▸ RECORDS TO USE

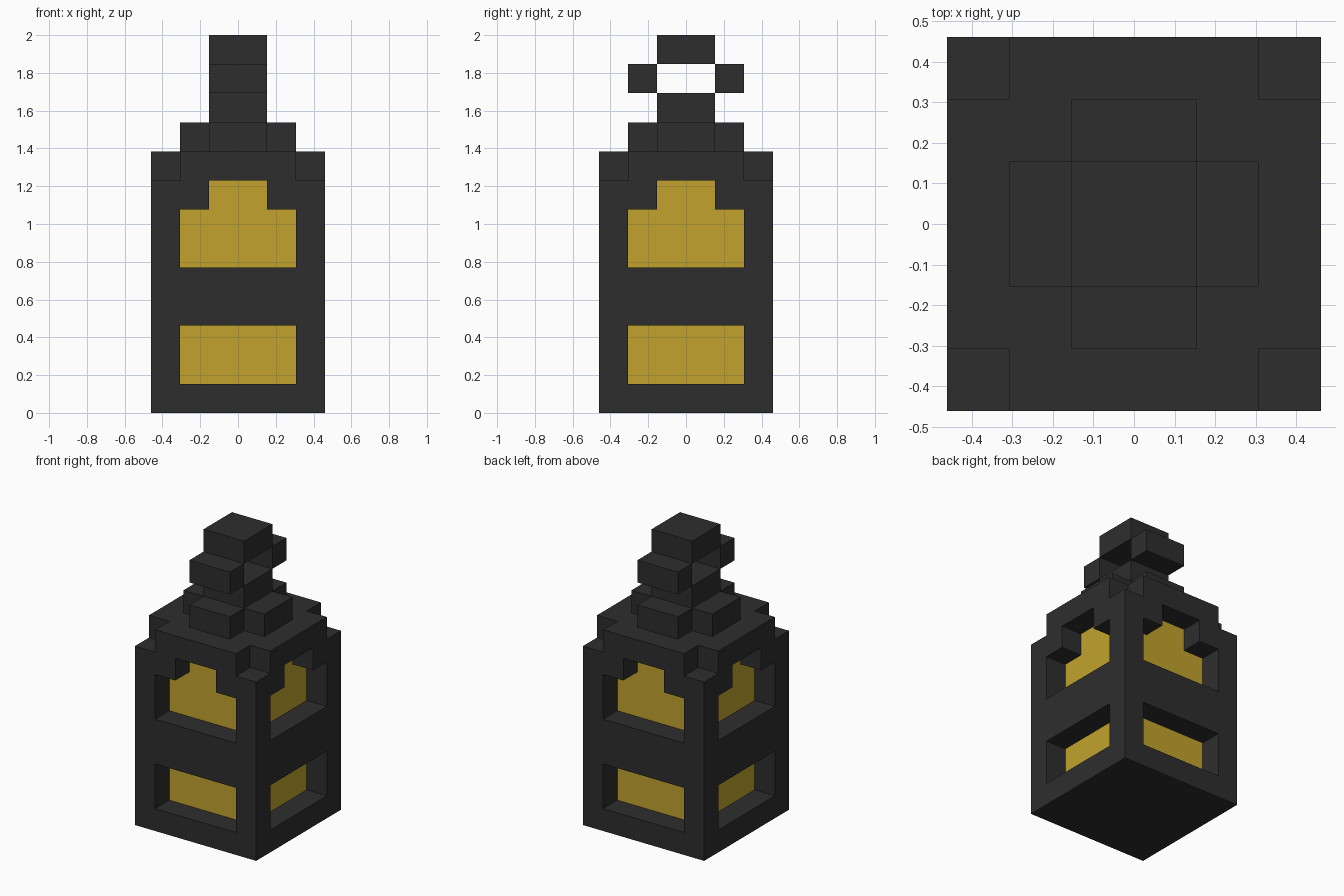
import bpy
import bmesh
from itertools import product
from math import radians
from mathutils import Vector

cube = bpy.data.objects.get("Cube")
if cube:
    bpy.data.objects.remove(cube, do_unlink=True)

U = 2 / 13  # size of one block


def material(name, rgb):
    mat = bpy.data.materials.new(name)
    mat.use_nodes = True
    mat.diffuse_color = (*rgb, 1)
    bsdf = next(n for n in mat.node_tree.nodes if n.type == "BSDF_PRINCIPLED")
    bsdf.inputs["Base Color"].default_value = (*rgb, 1)
    return mat


dark = material("dark iron", (0.027, 0.027, 0.027))
gold = material("golden glow", (0.54, 0.365, 0.026))


def box(x0, x1, y0, y1, z0, z1):
    """Set of unit blocks filling a box."""
    return set(product(range(x0, x1), range(y0, y1), range(z0, z1)))


def centred(half_x, half_y, z0, z1):
    return box(-half_x, half_x, -half_y, half_y, z0, z1)


def turned(blocks):
    """Quarter turn about the vertical axis."""
    return {(-y - 1, x, z) for x, y, z in blocks}


def all_round(blocks):
    result = set()
    for _ in range(4):
        result |= blocks
        blocks = turned(blocks)
    return result


def build(name, blocks, is_glow=None):
    """Skin the outside of a set of blocks and merge its flat faces."""
    bm = bmesh.new()
    corners = {}

    def vert(p):
        key = tuple(round(c) for c in p)
        if key not in corners:
            corners[key] = bm.verts.new(Vector(key) * U)
        return corners[key]

    for block in blocks:
        for axis, side in product(range(3), (-1, 1)):
            normal = Vector((0, 0, 0))
            normal[axis] = side
            neighbour = tuple(int(c) for c in Vector(block) + normal)
            if neighbour in blocks:
                continue
            a, b = Vector((0, 0, 0)), Vector((0, 0, 0))
            a[(axis + 1) % 3] = 1
            b[(axis + 2) % 3] = 1
            start = Vector(block)
            if side > 0:
                start += normal
            else:
                a, b = b, a
            face = bm.faces.new([vert(p) for p in (start, start + a, start + a + b, start + b)])
            if is_glow and is_glow(start + (a + b) / 2, normal):
                face.material_index = 1
    bmesh.ops.dissolve_limit(bm, angle_limit=radians(1), verts=bm.verts[:],
                             edges=bm.edges[:], delimit={"MATERIAL"})
    mesh = bpy.data.meshes.new(name)
    bm.to_mesh(mesh)
    bm.free()
    mesh.materials.append(dark)
    if is_glow:
        mesh.materials.append(gold)
    obj = bpy.data.objects.new(name, mesh)
    bpy.context.collection.objects.link(obj)
    return obj


# Lantern body: solid box with recessed windows and notched top corners
lower_window = box(-2, 2, -3, -2, 1, 3)
upper_window = box(-2, 2, -3, -2, 5, 7) | box(-1, 1, -3, -2, 7, 8)
corner_notch = box(2, 3, 2, 3, 8, 9)
body = centred(3, 3, 0, 9) - all_round(lower_window | upper_window | corner_notch)


def window_pane(centre, normal):
    """Recessed faces that look outward, below the roof."""
    return normal.z == 0 and centre.z < 8 and abs(centre.dot(normal) - 2) < 0.1


build("lantern_body", body, window_pane)

# Cross-shaped roof step and neck
build("roof_cross", centred(2, 1, 9, 10) | centred(1, 2, 9, 10))
build("neck", centred(1, 1, 10, 11))

# Carrying loop: front and back blocks around a gap, closed by a cap
build("loop_front", box(-1, 1, -2, -1, 11, 12))
build("loop_back", box(-1, 1, 1, 2, 11, 12))
build("loop_cap", centred(1, 1, 12, 13))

▸ EXERCISE DIRECTIONS
Where a line in the records above contains the string "verts", return that line.

▸ EXERCISE RESPONSE
            corners[key] = bm.verts.new(Vector(key) * U)
    bmesh.ops.dissolve_limit(bm, angle_limit=radians(1), verts=bm.verts[:],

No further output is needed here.